(DATA UNDER STUDY):
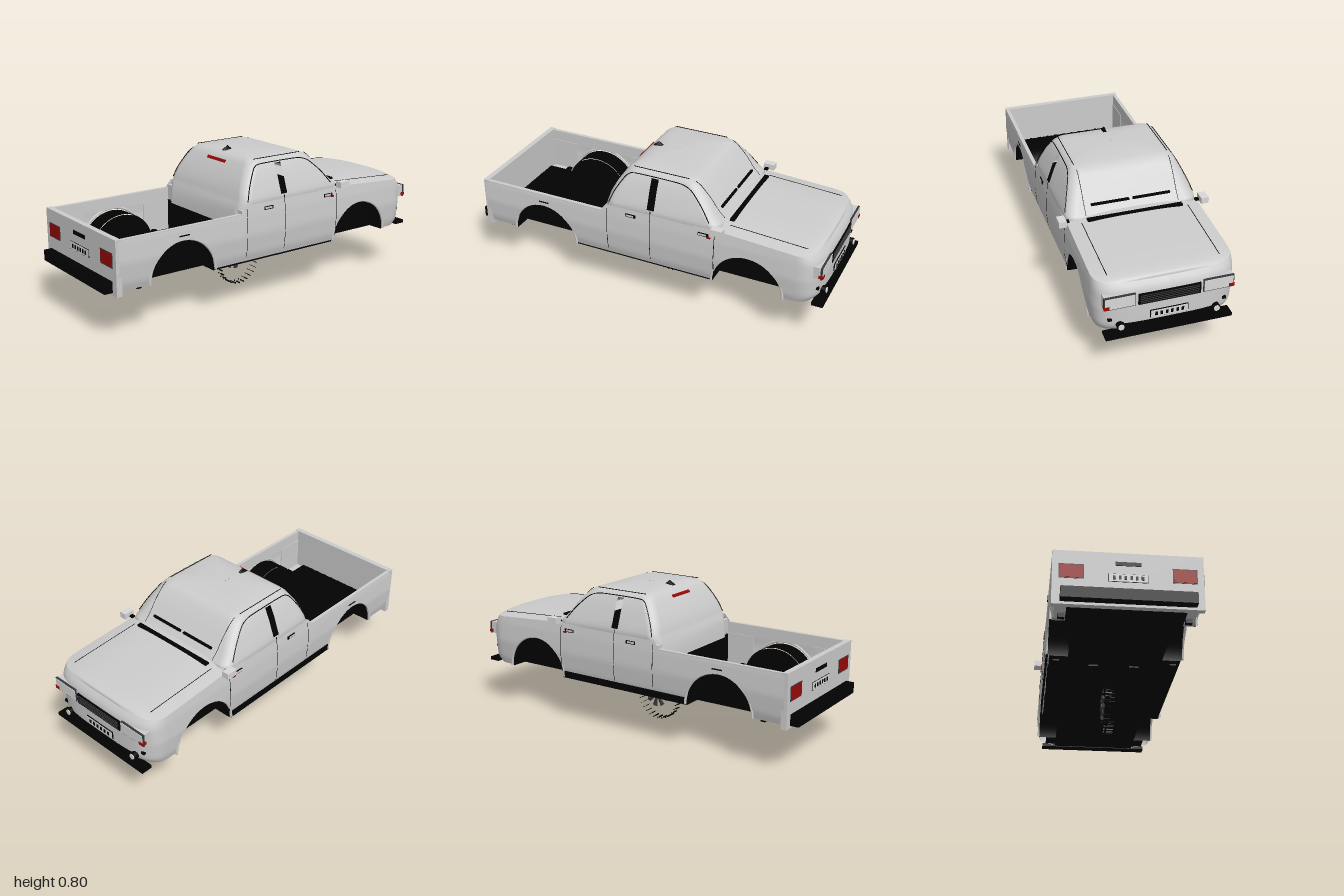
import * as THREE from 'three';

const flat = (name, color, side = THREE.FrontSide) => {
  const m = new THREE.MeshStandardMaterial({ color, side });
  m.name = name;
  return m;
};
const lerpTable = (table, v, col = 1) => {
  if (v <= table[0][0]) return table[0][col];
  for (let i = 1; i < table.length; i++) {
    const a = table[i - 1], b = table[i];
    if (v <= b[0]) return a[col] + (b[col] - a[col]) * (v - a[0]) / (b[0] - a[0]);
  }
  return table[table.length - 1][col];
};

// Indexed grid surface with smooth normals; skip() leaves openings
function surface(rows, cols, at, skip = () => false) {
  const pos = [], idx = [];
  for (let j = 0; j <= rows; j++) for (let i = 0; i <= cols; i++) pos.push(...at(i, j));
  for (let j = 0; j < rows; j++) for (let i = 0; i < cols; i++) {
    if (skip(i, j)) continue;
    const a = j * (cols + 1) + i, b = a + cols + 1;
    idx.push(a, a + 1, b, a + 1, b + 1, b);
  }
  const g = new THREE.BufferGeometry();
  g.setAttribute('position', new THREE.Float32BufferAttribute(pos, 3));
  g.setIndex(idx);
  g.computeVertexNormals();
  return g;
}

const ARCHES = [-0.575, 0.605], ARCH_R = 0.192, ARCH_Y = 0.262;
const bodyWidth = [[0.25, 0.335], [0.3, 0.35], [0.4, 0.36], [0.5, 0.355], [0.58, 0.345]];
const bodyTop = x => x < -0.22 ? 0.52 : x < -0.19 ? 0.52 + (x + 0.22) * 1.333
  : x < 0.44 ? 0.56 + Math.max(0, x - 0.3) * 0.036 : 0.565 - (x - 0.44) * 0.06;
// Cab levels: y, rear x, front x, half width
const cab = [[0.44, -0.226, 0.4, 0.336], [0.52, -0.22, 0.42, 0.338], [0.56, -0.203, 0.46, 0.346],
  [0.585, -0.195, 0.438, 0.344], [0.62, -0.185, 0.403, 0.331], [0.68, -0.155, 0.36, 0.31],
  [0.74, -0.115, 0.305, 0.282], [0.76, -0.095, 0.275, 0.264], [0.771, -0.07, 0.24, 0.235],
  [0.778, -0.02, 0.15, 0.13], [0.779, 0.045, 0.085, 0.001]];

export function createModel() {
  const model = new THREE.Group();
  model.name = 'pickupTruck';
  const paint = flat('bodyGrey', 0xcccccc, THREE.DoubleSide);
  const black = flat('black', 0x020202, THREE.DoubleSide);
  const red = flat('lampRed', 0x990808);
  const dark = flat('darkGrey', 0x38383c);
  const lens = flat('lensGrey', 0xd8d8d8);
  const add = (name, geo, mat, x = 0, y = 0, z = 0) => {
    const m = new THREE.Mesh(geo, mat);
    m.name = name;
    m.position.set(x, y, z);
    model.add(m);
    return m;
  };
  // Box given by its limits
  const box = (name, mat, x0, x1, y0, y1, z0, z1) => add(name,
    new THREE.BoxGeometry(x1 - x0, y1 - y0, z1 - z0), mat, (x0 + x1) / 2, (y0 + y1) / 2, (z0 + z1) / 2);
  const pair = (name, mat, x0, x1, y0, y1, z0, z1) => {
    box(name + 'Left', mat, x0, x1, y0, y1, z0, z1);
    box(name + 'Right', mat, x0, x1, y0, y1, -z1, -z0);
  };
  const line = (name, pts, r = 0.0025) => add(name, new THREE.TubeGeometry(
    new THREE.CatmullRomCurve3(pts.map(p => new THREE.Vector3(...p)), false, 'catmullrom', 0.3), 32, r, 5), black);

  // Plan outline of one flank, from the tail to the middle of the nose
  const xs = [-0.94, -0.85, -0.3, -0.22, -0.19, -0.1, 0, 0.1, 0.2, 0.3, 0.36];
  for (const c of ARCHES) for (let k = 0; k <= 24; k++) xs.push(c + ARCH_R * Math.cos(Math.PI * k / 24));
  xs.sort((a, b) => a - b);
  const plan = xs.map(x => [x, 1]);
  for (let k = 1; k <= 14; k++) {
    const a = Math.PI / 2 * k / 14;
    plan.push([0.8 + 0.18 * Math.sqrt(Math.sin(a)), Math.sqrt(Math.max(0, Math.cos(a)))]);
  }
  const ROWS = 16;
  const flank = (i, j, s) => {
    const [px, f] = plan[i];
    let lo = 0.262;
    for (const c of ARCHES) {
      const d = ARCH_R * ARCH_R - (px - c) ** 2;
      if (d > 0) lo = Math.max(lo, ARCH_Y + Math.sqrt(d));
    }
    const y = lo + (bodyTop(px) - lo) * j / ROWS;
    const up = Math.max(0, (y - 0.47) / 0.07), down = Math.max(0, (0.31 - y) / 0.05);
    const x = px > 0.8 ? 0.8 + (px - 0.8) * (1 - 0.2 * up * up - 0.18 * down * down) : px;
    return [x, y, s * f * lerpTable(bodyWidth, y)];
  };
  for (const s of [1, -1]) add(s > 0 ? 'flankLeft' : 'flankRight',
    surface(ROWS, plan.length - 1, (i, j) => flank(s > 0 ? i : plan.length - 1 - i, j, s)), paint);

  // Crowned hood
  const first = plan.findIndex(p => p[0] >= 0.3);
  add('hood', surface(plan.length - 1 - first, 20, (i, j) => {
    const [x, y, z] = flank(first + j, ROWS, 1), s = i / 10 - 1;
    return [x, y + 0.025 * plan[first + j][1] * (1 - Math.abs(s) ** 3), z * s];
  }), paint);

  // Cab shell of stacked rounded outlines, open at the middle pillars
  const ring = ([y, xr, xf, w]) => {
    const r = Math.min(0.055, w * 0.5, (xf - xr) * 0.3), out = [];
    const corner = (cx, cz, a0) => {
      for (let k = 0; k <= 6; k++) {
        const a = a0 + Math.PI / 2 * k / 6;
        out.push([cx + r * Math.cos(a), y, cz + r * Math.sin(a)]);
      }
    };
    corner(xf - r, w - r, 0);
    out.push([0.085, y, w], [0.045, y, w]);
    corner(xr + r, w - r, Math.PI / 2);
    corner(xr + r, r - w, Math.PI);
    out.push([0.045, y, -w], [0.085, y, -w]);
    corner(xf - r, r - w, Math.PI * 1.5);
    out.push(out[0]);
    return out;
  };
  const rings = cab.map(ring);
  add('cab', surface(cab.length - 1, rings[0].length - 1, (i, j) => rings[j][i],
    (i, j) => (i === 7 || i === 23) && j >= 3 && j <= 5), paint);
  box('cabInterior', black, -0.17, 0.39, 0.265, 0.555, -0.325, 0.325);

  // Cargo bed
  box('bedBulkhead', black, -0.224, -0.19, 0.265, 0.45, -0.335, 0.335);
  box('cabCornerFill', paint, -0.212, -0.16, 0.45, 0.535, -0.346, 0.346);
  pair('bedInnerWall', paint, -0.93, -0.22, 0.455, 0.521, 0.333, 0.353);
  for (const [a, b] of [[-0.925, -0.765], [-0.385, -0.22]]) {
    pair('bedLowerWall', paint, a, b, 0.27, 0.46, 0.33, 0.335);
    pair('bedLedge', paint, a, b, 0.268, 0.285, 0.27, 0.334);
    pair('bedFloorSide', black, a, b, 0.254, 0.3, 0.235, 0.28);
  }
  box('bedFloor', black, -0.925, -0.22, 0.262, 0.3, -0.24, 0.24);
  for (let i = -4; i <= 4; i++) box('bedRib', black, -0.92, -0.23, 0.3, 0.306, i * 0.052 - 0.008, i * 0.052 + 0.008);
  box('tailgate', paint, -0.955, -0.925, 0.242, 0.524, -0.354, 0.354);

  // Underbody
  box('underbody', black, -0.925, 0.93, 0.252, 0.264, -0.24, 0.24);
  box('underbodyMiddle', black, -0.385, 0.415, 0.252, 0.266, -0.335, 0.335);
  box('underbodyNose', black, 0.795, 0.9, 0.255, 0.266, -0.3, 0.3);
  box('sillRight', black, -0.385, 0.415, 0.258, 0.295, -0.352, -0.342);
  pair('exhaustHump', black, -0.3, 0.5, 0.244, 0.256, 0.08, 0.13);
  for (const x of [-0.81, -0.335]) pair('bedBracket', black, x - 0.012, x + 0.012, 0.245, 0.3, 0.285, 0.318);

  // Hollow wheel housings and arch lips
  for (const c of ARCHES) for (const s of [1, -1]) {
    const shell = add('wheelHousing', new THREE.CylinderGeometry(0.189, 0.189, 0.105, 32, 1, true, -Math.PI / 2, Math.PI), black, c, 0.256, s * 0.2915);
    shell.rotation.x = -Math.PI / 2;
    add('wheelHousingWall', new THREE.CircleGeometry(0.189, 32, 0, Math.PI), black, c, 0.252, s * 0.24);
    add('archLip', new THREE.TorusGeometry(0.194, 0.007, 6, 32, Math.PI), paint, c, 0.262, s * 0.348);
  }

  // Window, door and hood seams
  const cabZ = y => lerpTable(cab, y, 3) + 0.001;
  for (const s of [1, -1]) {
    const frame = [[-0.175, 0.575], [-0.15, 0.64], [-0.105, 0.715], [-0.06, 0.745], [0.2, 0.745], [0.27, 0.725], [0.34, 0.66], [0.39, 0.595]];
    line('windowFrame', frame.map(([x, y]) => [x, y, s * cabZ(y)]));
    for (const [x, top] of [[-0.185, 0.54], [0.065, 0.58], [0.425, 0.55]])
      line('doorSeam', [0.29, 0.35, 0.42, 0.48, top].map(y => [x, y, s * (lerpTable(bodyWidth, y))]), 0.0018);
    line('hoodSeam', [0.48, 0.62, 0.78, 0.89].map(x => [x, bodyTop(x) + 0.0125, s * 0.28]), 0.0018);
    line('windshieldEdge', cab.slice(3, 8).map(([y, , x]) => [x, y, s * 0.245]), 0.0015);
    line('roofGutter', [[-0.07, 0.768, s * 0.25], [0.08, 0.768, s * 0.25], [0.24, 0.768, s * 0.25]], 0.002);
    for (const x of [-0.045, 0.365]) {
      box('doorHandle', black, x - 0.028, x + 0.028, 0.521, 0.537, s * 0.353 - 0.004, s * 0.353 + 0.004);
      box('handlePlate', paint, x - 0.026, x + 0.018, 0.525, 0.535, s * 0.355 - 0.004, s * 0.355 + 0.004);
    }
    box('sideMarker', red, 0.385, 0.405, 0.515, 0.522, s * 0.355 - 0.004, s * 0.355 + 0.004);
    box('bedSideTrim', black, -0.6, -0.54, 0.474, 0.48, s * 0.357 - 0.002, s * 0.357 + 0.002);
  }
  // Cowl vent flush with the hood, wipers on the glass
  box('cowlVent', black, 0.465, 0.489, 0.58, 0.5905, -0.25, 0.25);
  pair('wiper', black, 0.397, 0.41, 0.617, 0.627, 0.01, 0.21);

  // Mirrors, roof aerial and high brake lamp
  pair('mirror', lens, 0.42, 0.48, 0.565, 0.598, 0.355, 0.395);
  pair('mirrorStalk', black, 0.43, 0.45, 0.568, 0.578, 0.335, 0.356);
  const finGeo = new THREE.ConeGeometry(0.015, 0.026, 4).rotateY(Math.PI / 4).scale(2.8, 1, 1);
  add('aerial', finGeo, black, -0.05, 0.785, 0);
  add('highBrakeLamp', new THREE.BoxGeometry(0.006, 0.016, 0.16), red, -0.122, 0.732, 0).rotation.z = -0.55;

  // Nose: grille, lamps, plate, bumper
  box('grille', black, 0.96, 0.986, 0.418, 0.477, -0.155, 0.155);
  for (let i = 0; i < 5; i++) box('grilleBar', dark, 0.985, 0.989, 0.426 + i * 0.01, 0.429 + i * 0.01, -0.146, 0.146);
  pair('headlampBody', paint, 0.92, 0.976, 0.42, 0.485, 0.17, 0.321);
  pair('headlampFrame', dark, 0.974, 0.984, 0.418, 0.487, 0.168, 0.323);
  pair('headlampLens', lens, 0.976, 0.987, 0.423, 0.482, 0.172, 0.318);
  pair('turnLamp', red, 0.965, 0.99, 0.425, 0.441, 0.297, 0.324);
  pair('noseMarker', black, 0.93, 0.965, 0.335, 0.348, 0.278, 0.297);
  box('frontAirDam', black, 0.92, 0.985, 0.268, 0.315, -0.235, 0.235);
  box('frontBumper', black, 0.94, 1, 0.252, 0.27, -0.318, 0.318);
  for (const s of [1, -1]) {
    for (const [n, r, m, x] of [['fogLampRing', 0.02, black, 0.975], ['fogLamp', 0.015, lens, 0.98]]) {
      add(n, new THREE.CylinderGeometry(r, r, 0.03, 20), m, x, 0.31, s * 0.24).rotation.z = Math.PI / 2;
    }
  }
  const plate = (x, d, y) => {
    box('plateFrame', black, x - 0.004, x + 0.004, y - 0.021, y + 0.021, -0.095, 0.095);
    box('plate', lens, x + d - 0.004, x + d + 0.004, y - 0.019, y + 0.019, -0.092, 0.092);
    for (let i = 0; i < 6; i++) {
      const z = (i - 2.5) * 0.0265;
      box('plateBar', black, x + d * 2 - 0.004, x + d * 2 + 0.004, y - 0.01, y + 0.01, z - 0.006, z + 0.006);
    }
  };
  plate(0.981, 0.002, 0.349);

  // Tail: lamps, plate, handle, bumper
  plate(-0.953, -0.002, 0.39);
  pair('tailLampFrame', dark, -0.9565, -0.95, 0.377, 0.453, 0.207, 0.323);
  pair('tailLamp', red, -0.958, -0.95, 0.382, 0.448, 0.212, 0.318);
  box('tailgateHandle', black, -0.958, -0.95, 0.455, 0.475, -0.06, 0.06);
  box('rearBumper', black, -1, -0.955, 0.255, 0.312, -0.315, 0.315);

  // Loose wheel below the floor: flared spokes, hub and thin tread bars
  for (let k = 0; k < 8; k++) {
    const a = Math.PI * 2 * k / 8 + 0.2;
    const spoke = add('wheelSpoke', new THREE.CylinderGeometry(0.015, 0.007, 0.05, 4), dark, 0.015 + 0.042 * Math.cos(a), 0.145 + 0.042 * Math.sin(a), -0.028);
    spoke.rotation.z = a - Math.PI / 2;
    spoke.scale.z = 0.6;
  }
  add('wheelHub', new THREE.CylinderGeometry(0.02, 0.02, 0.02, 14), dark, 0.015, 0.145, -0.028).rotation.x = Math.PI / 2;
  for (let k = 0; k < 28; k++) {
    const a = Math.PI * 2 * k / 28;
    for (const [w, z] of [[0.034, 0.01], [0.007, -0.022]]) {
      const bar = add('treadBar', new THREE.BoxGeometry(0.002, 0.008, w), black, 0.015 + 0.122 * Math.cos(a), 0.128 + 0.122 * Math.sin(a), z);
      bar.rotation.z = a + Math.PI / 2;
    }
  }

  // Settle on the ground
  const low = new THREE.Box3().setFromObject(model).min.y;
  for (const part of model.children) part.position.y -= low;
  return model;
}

(PROBLEM TO WORK ON): Using the records above, list each line that includes "shell".

(RESPONSE BELOW):
  // Cab shell of stacked rounded outlines, open at the middle pillars
    const shell = add('wheelHousing', new THREE.CylinderGeometry(0.189, 0.189, 0.105, 32, 1, true, -Math.PI / 2, Math.PI), black, c, 0.256, s * 0.2915);
    shell.rotation.x = -Math.PI / 2;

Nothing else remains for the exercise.